→ YOUR TASK: Two lines in the listing below mark the span: one contains "# Head and face, all" and one contains "size=(0.18, 0.08, 0.19))". Reproduce both of them and everything between, exactly.

━━━━━ DATASET ENTRIES

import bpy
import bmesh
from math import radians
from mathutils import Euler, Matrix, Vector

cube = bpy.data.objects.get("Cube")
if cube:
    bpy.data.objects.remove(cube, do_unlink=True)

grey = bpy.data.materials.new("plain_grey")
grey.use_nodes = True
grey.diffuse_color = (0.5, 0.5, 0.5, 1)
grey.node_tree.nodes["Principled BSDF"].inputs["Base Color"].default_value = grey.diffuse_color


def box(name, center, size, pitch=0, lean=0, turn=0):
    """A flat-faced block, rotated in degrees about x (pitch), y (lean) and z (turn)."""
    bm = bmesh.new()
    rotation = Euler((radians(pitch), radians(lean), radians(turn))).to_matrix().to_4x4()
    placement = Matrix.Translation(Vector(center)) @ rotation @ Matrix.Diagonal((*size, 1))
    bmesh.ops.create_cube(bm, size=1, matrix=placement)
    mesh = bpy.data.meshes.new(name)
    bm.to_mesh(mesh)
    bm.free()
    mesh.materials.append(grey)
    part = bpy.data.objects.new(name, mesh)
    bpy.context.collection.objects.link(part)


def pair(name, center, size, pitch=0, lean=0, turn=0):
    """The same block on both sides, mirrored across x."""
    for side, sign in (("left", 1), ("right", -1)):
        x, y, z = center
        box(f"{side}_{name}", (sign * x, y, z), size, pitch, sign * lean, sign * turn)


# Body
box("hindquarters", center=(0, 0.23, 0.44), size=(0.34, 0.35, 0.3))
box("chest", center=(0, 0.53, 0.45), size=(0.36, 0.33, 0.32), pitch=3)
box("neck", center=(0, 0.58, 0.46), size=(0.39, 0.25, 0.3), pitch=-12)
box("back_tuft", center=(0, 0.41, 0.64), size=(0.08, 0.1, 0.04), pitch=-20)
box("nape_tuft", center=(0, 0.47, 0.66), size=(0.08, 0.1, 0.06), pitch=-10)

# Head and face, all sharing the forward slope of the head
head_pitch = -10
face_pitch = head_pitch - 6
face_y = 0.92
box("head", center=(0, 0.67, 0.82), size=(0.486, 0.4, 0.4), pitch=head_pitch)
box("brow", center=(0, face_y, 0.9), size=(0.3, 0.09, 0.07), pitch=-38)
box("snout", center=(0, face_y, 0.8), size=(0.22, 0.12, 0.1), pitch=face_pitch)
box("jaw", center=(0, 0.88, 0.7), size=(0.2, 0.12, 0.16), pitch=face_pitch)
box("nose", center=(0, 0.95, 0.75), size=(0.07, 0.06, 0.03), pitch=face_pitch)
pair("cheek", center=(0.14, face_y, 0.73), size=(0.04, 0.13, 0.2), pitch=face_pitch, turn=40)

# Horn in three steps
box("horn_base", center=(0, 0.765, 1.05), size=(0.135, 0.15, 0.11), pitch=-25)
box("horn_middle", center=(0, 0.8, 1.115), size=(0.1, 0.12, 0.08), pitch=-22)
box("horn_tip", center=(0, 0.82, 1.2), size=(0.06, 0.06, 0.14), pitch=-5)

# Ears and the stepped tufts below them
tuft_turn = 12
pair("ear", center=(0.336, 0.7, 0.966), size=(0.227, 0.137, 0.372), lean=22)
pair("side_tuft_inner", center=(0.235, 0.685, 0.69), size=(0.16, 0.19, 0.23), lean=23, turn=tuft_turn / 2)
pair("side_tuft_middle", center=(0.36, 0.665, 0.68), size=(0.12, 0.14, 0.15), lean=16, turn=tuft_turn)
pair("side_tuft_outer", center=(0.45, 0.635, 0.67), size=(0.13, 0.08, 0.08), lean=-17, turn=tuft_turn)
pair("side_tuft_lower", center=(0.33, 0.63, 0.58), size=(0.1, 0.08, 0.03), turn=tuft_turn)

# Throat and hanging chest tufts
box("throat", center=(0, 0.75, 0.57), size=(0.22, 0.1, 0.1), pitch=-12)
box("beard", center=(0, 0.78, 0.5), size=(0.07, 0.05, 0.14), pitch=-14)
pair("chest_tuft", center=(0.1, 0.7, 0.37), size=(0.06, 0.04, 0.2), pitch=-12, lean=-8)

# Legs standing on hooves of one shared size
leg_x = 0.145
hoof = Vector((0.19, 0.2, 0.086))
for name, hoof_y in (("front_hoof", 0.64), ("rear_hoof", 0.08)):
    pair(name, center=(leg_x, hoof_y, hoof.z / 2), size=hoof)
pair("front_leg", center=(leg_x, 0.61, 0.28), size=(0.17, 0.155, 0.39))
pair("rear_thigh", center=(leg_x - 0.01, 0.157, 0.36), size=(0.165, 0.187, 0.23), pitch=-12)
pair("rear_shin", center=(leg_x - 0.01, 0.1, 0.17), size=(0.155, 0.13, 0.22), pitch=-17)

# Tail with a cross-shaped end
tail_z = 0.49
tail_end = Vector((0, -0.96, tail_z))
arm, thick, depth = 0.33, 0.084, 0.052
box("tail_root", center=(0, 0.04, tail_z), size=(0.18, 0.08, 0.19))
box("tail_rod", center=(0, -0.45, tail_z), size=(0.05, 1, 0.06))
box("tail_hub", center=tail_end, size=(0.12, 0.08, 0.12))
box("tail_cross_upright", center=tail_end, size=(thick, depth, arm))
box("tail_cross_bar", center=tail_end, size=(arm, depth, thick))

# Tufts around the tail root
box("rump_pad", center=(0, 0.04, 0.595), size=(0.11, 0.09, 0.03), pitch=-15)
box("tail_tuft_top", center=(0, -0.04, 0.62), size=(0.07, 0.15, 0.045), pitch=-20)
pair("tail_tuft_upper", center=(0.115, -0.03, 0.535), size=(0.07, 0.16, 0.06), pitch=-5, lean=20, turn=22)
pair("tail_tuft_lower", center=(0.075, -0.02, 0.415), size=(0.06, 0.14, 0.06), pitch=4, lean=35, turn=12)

━━━━━━━━━━

→ RESULT:
# Head and face, all sharing the forward slope of the head
head_pitch = -10
face_pitch = head_pitch - 6
face_y = 0.92
box("head", center=(0, 0.67, 0.82), size=(0.486, 0.4, 0.4), pitch=head_pitch)
box("brow", center=(0, face_y, 0.9), size=(0.3, 0.09, 0.07), pitch=-38)
box("snout", center=(0, face_y, 0.8), size=(0.22, 0.12, 0.1), pitch=face_pitch)
box("jaw", center=(0, 0.88, 0.7), size=(0.2, 0.12, 0.16), pitch=face_pitch)
box("nose", center=(0, 0.95, 0.75), size=(0.07, 0.06, 0.03), pitch=face_pitch)
pair("cheek", center=(0.14, face_y, 0.73), size=(0.04, 0.13, 0.2), pitch=face_pitch, turn=40)

# Horn in three steps
box("horn_base", center=(0, 0.765, 1.05), size=(0.135, 0.15, 0.11), pitch=-25)
box("horn_middle", center=(0, 0.8, 1.115), size=(0.1, 0.12, 0.08), pitch=-22)
box("horn_tip", center=(0, 0.82, 1.2), size=(0.06, 0.06, 0.14), pitch=-5)

# Ears and the stepped tufts below them
tuft_turn = 12
pair("ear", center=(0.336, 0.7, 0.966), size=(0.227, 0.137, 0.372), lean=22)
pair("side_tuft_inner", center=(0.235, 0.685, 0.69), size=(0.16, 0.19, 0.23), lean=23, turn=tuft_turn / 2)
pair("side_tuft_middle", center=(0.36, 0.665, 0.68), size=(0.12, 0.14, 0.15), lean=16, turn=tuft_turn)
pair("side_tuft_outer", center=(0.45, 0.635, 0.67), size=(0.13, 0.08, 0.08), lean=-17, turn=tuft_turn)
pair("side_tuft_lower", center=(0.33, 0.63, 0.58), size=(0.1, 0.08, 0.03), turn=tuft_turn)

# Throat and hanging chest tufts
box("throat", center=(0, 0.75, 0.57), size=(0.22, 0.1, 0.1), pitch=-12)
box("beard", center=(0, 0.78, 0.5), size=(0.07, 0.05, 0.14), pitch=-14)
pair("chest_tuft", center=(0.1, 0.7, 0.37), size=(0.06, 0.04, 0.2), pitch=-12, lean=-8)

# Legs standing on hooves of one shared size
leg_x = 0.145
hoof = Vector((0.19, 0.2, 0.086))
for name, hoof_y in (("front_hoof", 0.64), ("rear_hoof", 0.08)):
    pair(name, center=(leg_x, hoof_y, hoof.z / 2), size=hoof)
pair("front_leg", center=(leg_x, 0.61, 0.28), size=(0.17, 0.155, 0.39))
pair("rear_thigh", center=(leg_x - 0.01, 0.157, 0.36), size=(0.165, 0.187, 0.23), pitch=-12)
pair("rear_shin", center=(leg_x - 0.01, 0.1, 0.17), size=(0.155, 0.13, 0.22), pitch=-17)

# Tail with a cross-shaped end
tail_z = 0.49
tail_end = Vector((0, -0.96, tail_z))
arm, thick, depth = 0.33, 0.084, 0.052
box("tail_root", center=(0, 0.04, tail_z), size=(0.18, 0.08, 0.19))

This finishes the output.